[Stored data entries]
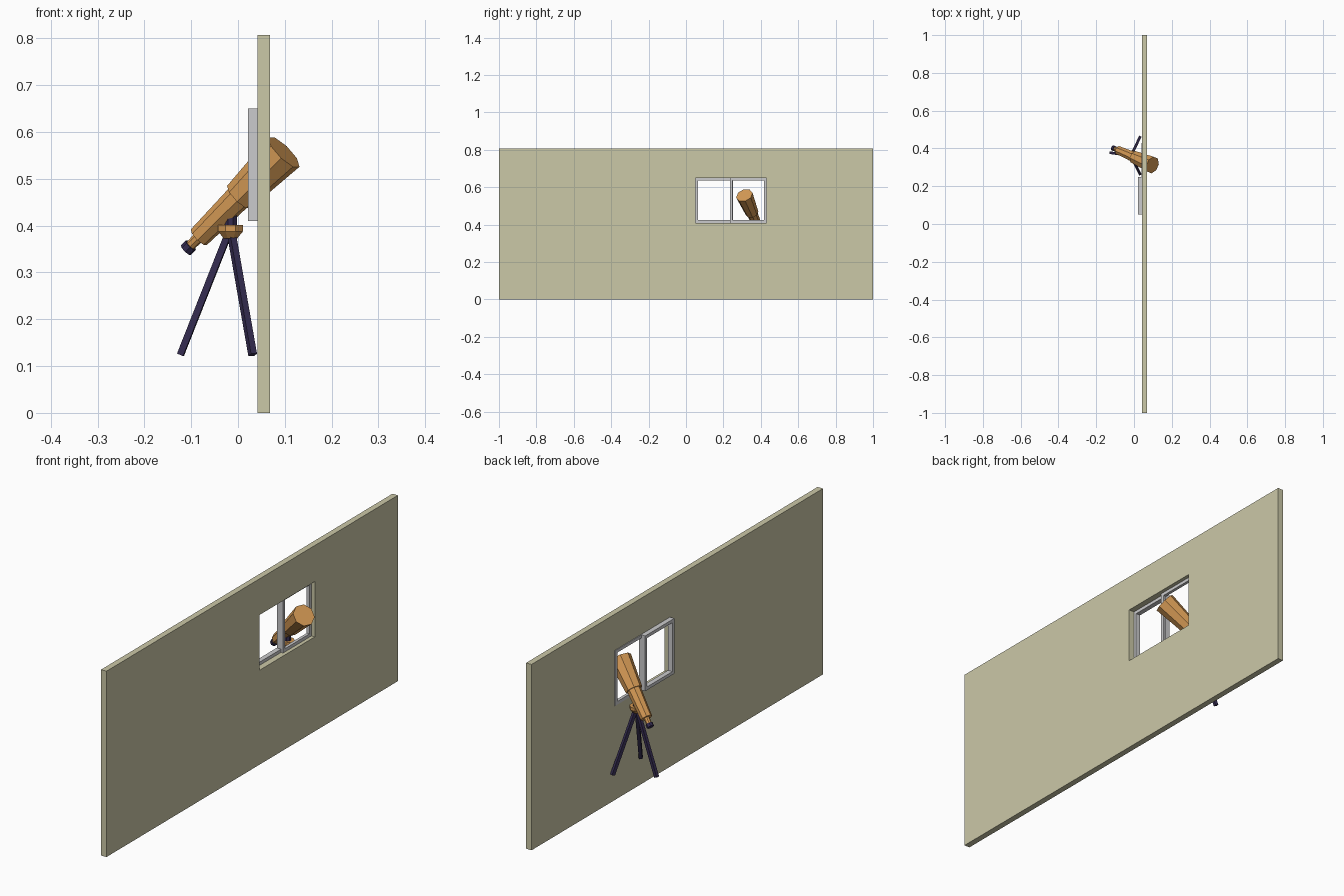
import bpy, bmesh
from math import cos, sin, pi, radians
from mathutils import Vector

old = bpy.data.objects.get("Cube")
if old:
    bpy.data.objects.remove(old, do_unlink=True)


def material(name, rgb):
    m = bpy.data.materials.new(name)
    m.use_nodes = True
    m.diffuse_color = (*rgb, 1)
    bsdf = next(n for n in m.node_tree.nodes if n.type == 'BSDF_PRINCIPLED')
    bsdf.inputs["Base Color"].default_value = (*rgb, 1)
    return m


CREAM = material("cream wall", (0.60, 0.58, 0.39))
GREY = material("window grey", (0.60, 0.60, 0.61))
ORANGE = material("orange wood", (0.66, 0.32, 0.09))
PURPLE = material("dark purple", (0.035, 0.025, 0.08))


def finish(name, bm, mat):
    bmesh.ops.recalc_face_normals(bm, faces=bm.faces)
    mesh = bpy.data.meshes.new(name)
    bm.to_mesh(mesh)
    bm.free()
    mesh.materials.append(mat)
    ob = bpy.data.objects.new(name, mesh)
    bpy.context.collection.objects.link(ob)
    return ob


def ring_panel(name, x0, x1, outer, inner, mat):
    """Rectangular slab in the yz plane with a rectangular hole."""
    bm = bmesh.new()
    loops = []
    for x, (ya, yb, za, zb) in ((x0, outer), (x0, inner), (x1, inner), (x1, outer)):
        loops.append([bm.verts.new((x, y, z))
                      for y, z in ((ya, za), (yb, za), (yb, zb), (ya, zb))])
    for i in range(4):
        a, b = loops[i], loops[(i + 1) % 4]
        for j in range(4):
            k = (j + 1) % 4
            bm.faces.new((a[j], a[k], b[k], b[j]))
    return finish(name, bm, mat)


def turned(name, start, end, profile, mat, sides=8):
    """Faceted solid along start-end; profile holds (fraction, radius)."""
    start, end = Vector(start), Vector(end)
    rot = (end - start).to_track_quat('Z', 'Y')
    bm = bmesh.new()
    rings = []
    for t, r in profile:
        centre = start.lerp(end, t)
        ring = []
        for i in range(sides):
            a = 2 * pi * (i + 0.5) / sides
            ring.append(bm.verts.new(centre + rot @ Vector((r * cos(a), r * sin(a), 0))))
        rings.append(ring)
    for a, b in zip(rings, rings[1:]):
        for j in range(sides):
            k = (j + 1) % sides
            bm.faces.new((a[j], a[k], b[k], b[j]))
    bm.faces.new(rings[0])
    bm.faces.new(rings[-1])
    return finish(name, bm, mat)


# Wall with window opening
ring_panel("wall", 0.042, 0.068, (-1, 1, 0, 0.807), (0.05, 0.43, 0.41, 0.65), CREAM)


# Two sliding window sashes, one set in front of the other
def sash(name, x0, x1, ya, yb):
    w = 0.014
    ring_panel(name, x0, x1, (ya, yb, 0.41, 0.65),
               (ya + w, yb - w, 0.41 + w, 0.65 - w), GREY)


sash("inner_sash", 0.021, 0.042, 0.05, 0.25)
sash("outer_sash", 0.039, 0.052, 0.235, 0.43)

# Telescope tubes along one tilted axis
EYE = (-0.106, 0.40, 0.353)
LENS = (0.098, 0.312, 0.557)
turned("main_tube", EYE, LENS, [(0.53, 0.035), (1, 0.046)], ORANGE)
turned("middle_tube", EYE, LENS, [(0.11, 0.024), (0.56, 0.029)], ORANGE)
turned("focus_tube", EYE, LENS, [(0.01, 0.011), (0.13, 0.012)], ORANGE)
turned("eyepiece", EYE, LENS, [(-0.025, 0.015), (0.025, 0.015)], PURPLE)

# Mount: post, turntable and tapered hub
HX, HY = -0.016, 0.362
turned("mount_post", (HX, HY, 0.395), (HX, HY, 0.435), [(0, 0.015), (1, 0.015)], PURPLE)
turned("mount_table", (HX, HY, 0.372), (HX, HY, 0.401),
       [(0, 0.015), (0.55, 0.029), (1, 0.029)], ORANGE)

# Tripod legs
for i, deg in enumerate((172, 64, 296)):
    c, s = cos(radians(deg)), sin(radians(deg))
    turned(f"tripod_leg_{i + 1}", (HX + 0.005 * c, HY + 0.005 * s, 0.382),
           (HX + 0.108 * c, HY + 0.108 * s, 0.124),
           [(0, 0.010), (1, 0.010)], PURPLE, sides=4)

Exercise requirements. The answer should hold every entry exactly as given and no pictures at all.

Output for this task.
import bpy, bmesh
from math import cos, sin, pi, radians
from mathutils import Vector

old = bpy.data.objects.get("Cube")
if old:
    bpy.data.objects.remove(old, do_unlink=True)


def material(name, rgb):
    m = bpy.data.materials.new(name)
    m.use_nodes = True
    m.diffuse_color = (*rgb, 1)
    bsdf = next(n for n in m.node_tree.nodes if n.type == 'BSDF_PRINCIPLED')
    bsdf.inputs["Base Color"].default_value = (*rgb, 1)
    return m


CREAM = material("cream wall", (0.60, 0.58, 0.39))
GREY = material("window grey", (0.60, 0.60, 0.61))
ORANGE = material("orange wood", (0.66, 0.32, 0.09))
PURPLE = material("dark purple", (0.035, 0.025, 0.08))


def finish(name, bm, mat):
    bmesh.ops.recalc_face_normals(bm, faces=bm.faces)
    mesh = bpy.data.meshes.new(name)
    bm.to_mesh(mesh)
    bm.free()
    mesh.materials.append(mat)
    ob = bpy.data.objects.new(name, mesh)
    bpy.context.collection.objects.link(ob)
    return ob


def ring_panel(name, x0, x1, outer, inner, mat):
    """Rectangular slab in the yz plane with a rectangular hole."""
    bm = bmesh.new()
    loops = []
    for x, (ya, yb, za, zb) in ((x0, outer), (x0, inner), (x1, inner), (x1, outer)):
        loops.append([bm.verts.new((x, y, z))
                      for y, z in ((ya, za), (yb, za), (yb, zb), (ya, zb))])
    for i in range(4):
        a, b = loops[i], loops[(i + 1) % 4]
        for j in range(4):
            k = (j + 1) % 4
            bm.faces.new((a[j], a[k], b[k], b[j]))
    return finish(name, bm, mat)


def turned(name, start, end, profile, mat, sides=8):
    """Faceted solid along start-end; profile holds (fraction, radius)."""
    start, end = Vector(start), Vector(end)
    rot = (end - start).to_track_quat('Z', 'Y')
    bm = bmesh.new()
    rings = []
    for t, r in profile:
        centre = start.lerp(end, t)
        ring = []
        for i in range(sides):
            a = 2 * pi * (i + 0.5) / sides
            ring.append(bm.verts.new(centre + rot @ Vector((r * cos(a), r * sin(a), 0))))
        rings.append(ring)
    for a, b in zip(rings, rings[1:]):
        for j in range(sides):
            k = (j + 1) % sides
            bm.faces.new((a[j], a[k], b[k], b[j]))
    bm.faces.new(rings[0])
    bm.faces.new(rings[-1])
    return finish(name, bm, mat)


# Wall with window opening
ring_panel("wall", 0.042, 0.068, (-1, 1, 0, 0.807), (0.05, 0.43, 0.41, 0.65), CREAM)


# Two sliding window sashes, one set in front of the other
def sash(name, x0, x1, ya, yb):
    w = 0.014
    ring_panel(name, x0, x1, (ya, yb, 0.41, 0.65),
               (ya + w, yb - w, 0.41 + w, 0.65 - w), GREY)


sash("inner_sash", 0.021, 0.042, 0.05, 0.25)
sash("outer_sash", 0.039, 0.052, 0.235, 0.43)

# Telescope tubes along one tilted axis
EYE = (-0.106, 0.40, 0.353)
LENS = (0.098, 0.312, 0.557)
turned("main_tube", EYE, LENS, [(0.53, 0.035), (1, 0.046)], ORANGE)
turned("middle_tube", EYE, LENS, [(0.11, 0.024), (0.56, 0.029)], ORANGE)
turned("focus_tube", EYE, LENS, [(0.01, 0.011), (0.13, 0.012)], ORANGE)
turned("eyepiece", EYE, LENS, [(-0.025, 0.015), (0.025, 0.015)], PURPLE)

# Mount: post, turntable and tapered hub
HX, HY = -0.016, 0.362
turned("mount_post", (HX, HY, 0.395), (HX, HY, 0.435), [(0, 0.015), (1, 0.015)], PURPLE)
turned("mount_table", (HX, HY, 0.372), (HX, HY, 0.401),
       [(0, 0.015), (0.55, 0.029), (1, 0.029)], ORANGE)

# Tripod legs
for i, deg in enumerate((172, 64, 296)):
    c, s = cos(radians(deg)), sin(radians(deg))
    turned(f"tripod_leg_{i + 1}", (HX + 0.005 * c, HY + 0.005 * s, 0.382),
           (HX + 0.108 * c, HY + 0.108 * s, 0.124),
           [(0, 0.010), (1, 0.010)], PURPLE, sides=4)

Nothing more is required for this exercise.